## Assignment
The records that follow are to be given again exactly. Do not carry over any image.

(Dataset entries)
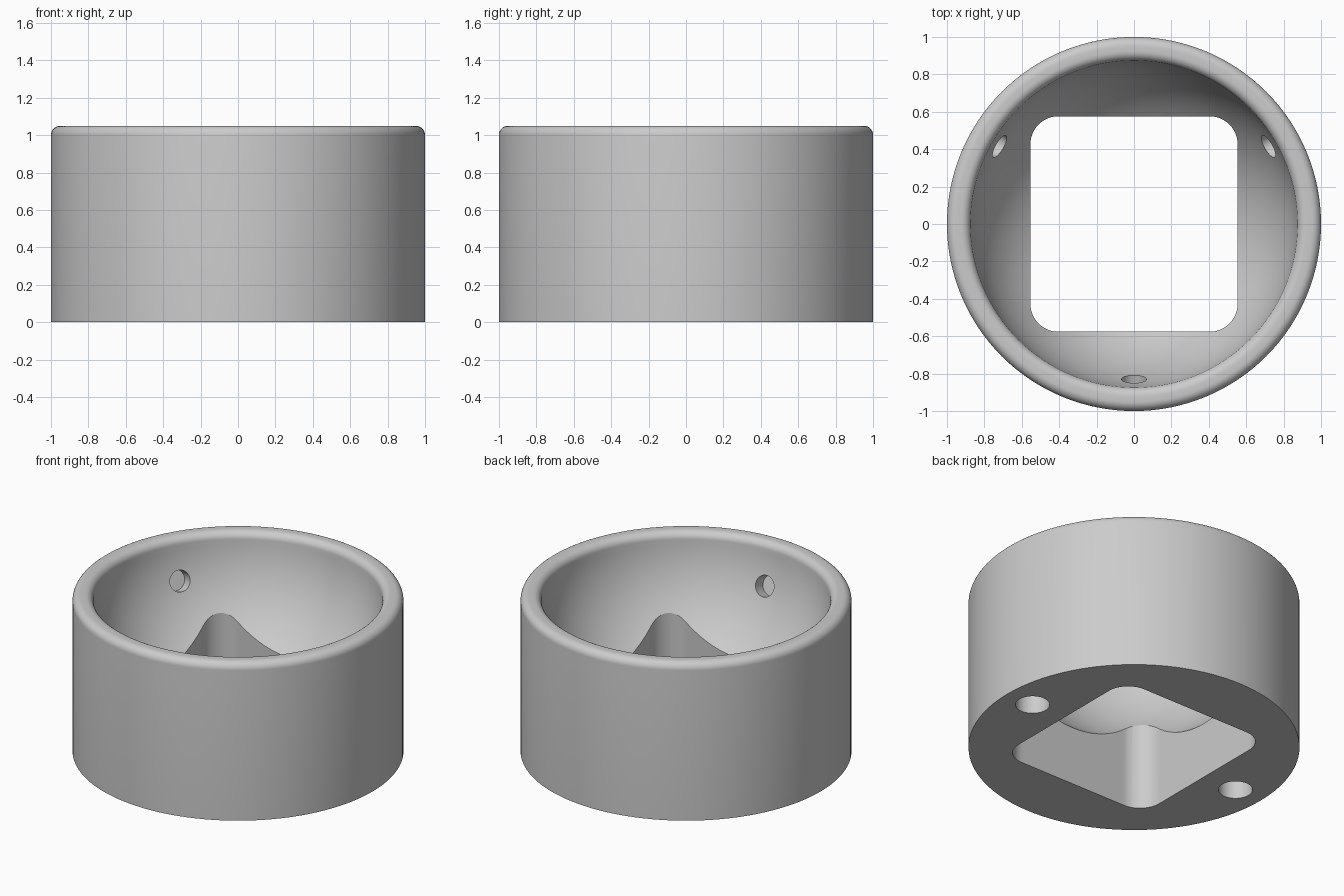
import bpy, bmesh
from math import sin, cos, pi, radians, sqrt, asin
from mathutils import Vector, Matrix

if "Cube" in bpy.data.objects:
    bpy.data.objects.remove(bpy.data.objects["Cube"], do_unlink=True)

HEIGHT, BOWL, FILLET, SEGS = 1.05, 0.875, 0.05, 128

gray = bpy.data.materials.new("light gray")
gray.use_nodes = True
color = (0.6, 0.6, 0.6, 1)
gray.diffuse_color = color
gray.node_tree.nodes["Principled BSDF"].inputs["Base Color"].default_value = color


def new_object(name, bm):
    bmesh.ops.recalc_face_normals(bm, faces=bm.faces)
    mesh = bpy.data.meshes.new(name)
    bm.to_mesh(mesh)
    bm.free()
    mesh.materials.append(gray)
    obj = bpy.data.objects.new(name, mesh)
    bpy.context.collection.objects.link(obj)
    return obj


def arc(cx, cz, r, start, end, steps):
    angles = [radians(start + (end - start) * i / steps) for i in range(steps + 1)]
    return [(cx + r * cos(a), cz + r * sin(a)) for a in angles]


def lathe(name, profile):
    # Profile starts and ends on the axis
    bm = bmesh.new()
    rings = []
    for r, z in profile:
        if r < 1e-5:
            rings.append([bm.verts.new((0, 0, z))])
        else:
            rings.append([bm.verts.new((r * cos(2 * pi * i / SEGS), r * sin(2 * pi * i / SEGS), z))
                          for i in range(SEGS)])
    for a, b in zip(rings, rings[1:]):
        for i in range(SEGS):
            j = (i + 1) % SEGS
            quad = [a[i % len(a)], a[j % len(a)], b[j % len(b)], b[i % len(b)]]
            bm.faces.new(list(dict.fromkeys(quad)))
    return new_object(name, bm)


def cylinder(name, radius, depth, matrix):
    bm = bmesh.new()
    bmesh.ops.create_cone(bm, cap_ends=True, segments=48, radius1=radius, radius2=radius,
                          depth=depth, matrix=matrix)
    return new_object(name, bm)


def rounded_prism(name, hx, hy, r, z0, z1):
    outline = []
    for sx, sy, start in ((1, 1, 0), (-1, 1, 90), (-1, -1, 180), (1, -1, 270)):
        outline += arc(sx * (hx - r), sy * (hy - r), r, start, start + 90, 12)
    bm = bmesh.new()
    face = bm.faces.new([bm.verts.new((x, y, z0)) for x, y in outline])
    top = bmesh.ops.extrude_face_region(bm, geom=[face])["geom"]
    bmesh.ops.translate(bm, vec=(0, 0, z1 - z0),
                        verts=[v for v in top if isinstance(v, bmesh.types.BMVert)])
    return new_object(name, bm)


# Round body with a spherical bowl and softened rim
inner_z = HEIGHT - FILLET
inner_r = sqrt(BOWL ** 2 - FILLET ** 2)
tilt = asin(FILLET / BOWL) * 180 / pi
profile = [(0, 0), (1, 0)]
profile += arc(1 - FILLET, inner_z, FILLET, 0, 90, 8)
profile += arc(inner_r + FILLET, inner_z, FILLET, 90, 180, 8)
profile += arc(0, HEIGHT, BOWL, -tilt, -90, 40)[1:-1] + [(0, HEIGHT - BOWL)]
body = lathe("round_housing", profile)

# Square window, three bearing sockets and two screw holes
cutters = [rounded_prism("window_cutter", 0.554, 0.576, 0.15, -0.2, 1)]
for i, angle in enumerate((30, 150, 270)):
    a, drop = radians(angle), radians(18)
    out = Vector((cos(a) * cos(drop), sin(a) * cos(drop), -sin(drop)))
    matrix = (Matrix.Translation(Vector((0, 0, HEIGHT)) + out * (BOWL - 0.02))
              @ out.to_track_quat("Z", "Y").to_matrix().to_4x4())
    cutters.append(cylinder(f"socket_cutter_{i}", 0.067, 0.2, matrix))
for side in (-1, 1):
    cutters.append(cylinder(f"screw_cutter_{side}", 0.103, 0.6, Matrix.Translation((0.8 * side, 0, 0))))

bpy.context.view_layer.objects.active = body
for cutter in cutters:
    cutter.hide_render = True
    mod = body.modifiers.new("cut", "BOOLEAN")
    mod.operation, mod.solver, mod.object = "DIFFERENCE", "EXACT", cutter
    bpy.ops.object.modifier_apply(modifier=mod.name)
    bpy.data.objects.remove(cutter, do_unlink=True)

# Smooth curved faces, crisp cut edges
bpy.ops.object.select_all(action="DESELECT")
body.select_set(True)
bpy.ops.object.shade_smooth_by_angle(angle=radians(30))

## Finished exercise
import bpy, bmesh
from math import sin, cos, pi, radians, sqrt, asin
from mathutils import Vector, Matrix

if "Cube" in bpy.data.objects:
    bpy.data.objects.remove(bpy.data.objects["Cube"], do_unlink=True)

HEIGHT, BOWL, FILLET, SEGS = 1.05, 0.875, 0.05, 128

gray = bpy.data.materials.new("light gray")
gray.use_nodes = True
color = (0.6, 0.6, 0.6, 1)
gray.diffuse_color = color
gray.node_tree.nodes["Principled BSDF"].inputs["Base Color"].default_value = color


def new_object(name, bm):
    bmesh.ops.recalc_face_normals(bm, faces=bm.faces)
    mesh = bpy.data.meshes.new(name)
    bm.to_mesh(mesh)
    bm.free()
    mesh.materials.append(gray)
    obj = bpy.data.objects.new(name, mesh)
    bpy.context.collection.objects.link(obj)
    return obj


def arc(cx, cz, r, start, end, steps):
    angles = [radians(start + (end - start) * i / steps) for i in range(steps + 1)]
    return [(cx + r * cos(a), cz + r * sin(a)) for a in angles]


def lathe(name, profile):
    # Profile starts and ends on the axis
    bm = bmesh.new()
    rings = []
    for r, z in profile:
        if r < 1e-5:
            rings.append([bm.verts.new((0, 0, z))])
        else:
            rings.append([bm.verts.new((r * cos(2 * pi * i / SEGS), r * sin(2 * pi * i / SEGS), z))
                          for i in range(SEGS)])
    for a, b in zip(rings, rings[1:]):
        for i in range(SEGS):
            j = (i + 1) % SEGS
            quad = [a[i % len(a)], a[j % len(a)], b[j % len(b)], b[i % len(b)]]
            bm.faces.new(list(dict.fromkeys(quad)))
    return new_object(name, bm)


def cylinder(name, radius, depth, matrix):
    bm = bmesh.new()
    bmesh.ops.create_cone(bm, cap_ends=True, segments=48, radius1=radius, radius2=radius,
                          depth=depth, matrix=matrix)
    return new_object(name, bm)


def rounded_prism(name, hx, hy, r, z0, z1):
    outline = []
    for sx, sy, start in ((1, 1, 0), (-1, 1, 90), (-1, -1, 180), (1, -1, 270)):
        outline += arc(sx * (hx - r), sy * (hy - r), r, start, start + 90, 12)
    bm = bmesh.new()
    face = bm.faces.new([bm.verts.new((x, y, z0)) for x, y in outline])
    top = bmesh.ops.extrude_face_region(bm, geom=[face])["geom"]
    bmesh.ops.translate(bm, vec=(0, 0, z1 - z0),
                        verts=[v for v in top if isinstance(v, bmesh.types.BMVert)])
    return new_object(name, bm)


# Round body with a spherical bowl and softened rim
inner_z = HEIGHT - FILLET
inner_r = sqrt(BOWL ** 2 - FILLET ** 2)
tilt = asin(FILLET / BOWL) * 180 / pi
profile = [(0, 0), (1, 0)]
profile += arc(1 - FILLET, inner_z, FILLET, 0, 90, 8)
profile += arc(inner_r + FILLET, inner_z, FILLET, 90, 180, 8)
profile += arc(0, HEIGHT, BOWL, -tilt, -90, 40)[1:-1] + [(0, HEIGHT - BOWL)]
body = lathe("round_housing", profile)

# Square window, three bearing sockets and two screw holes
cutters = [rounded_prism("window_cutter", 0.554, 0.576, 0.15, -0.2, 1)]
for i, angle in enumerate((30, 150, 270)):
    a, drop = radians(angle), radians(18)
    out = Vector((cos(a) * cos(drop), sin(a) * cos(drop), -sin(drop)))
    matrix = (Matrix.Translation(Vector((0, 0, HEIGHT)) + out * (BOWL - 0.02))
              @ out.to_track_quat("Z", "Y").to_matrix().to_4x4())
    cutters.append(cylinder(f"socket_cutter_{i}", 0.067, 0.2, matrix))
for side in (-1, 1):
    cutters.append(cylinder(f"screw_cutter_{side}", 0.103, 0.6, Matrix.Translation((0.8 * side, 0, 0))))

bpy.context.view_layer.objects.active = body
for cutter in cutters:
    cutter.hide_render = True
    mod = body.modifiers.new("cut", "BOOLEAN")
    mod.operation, mod.solver, mod.object = "DIFFERENCE", "EXACT", cutter
    bpy.ops.object.modifier_apply(modifier=mod.name)
    bpy.data.objects.remove(cutter, do_unlink=True)

# Smooth curved faces, crisp cut edges
bpy.ops.object.select_all(action="DESELECT")
body.select_set(True)
bpy.ops.object.shade_smooth_by_angle(angle=radians(30))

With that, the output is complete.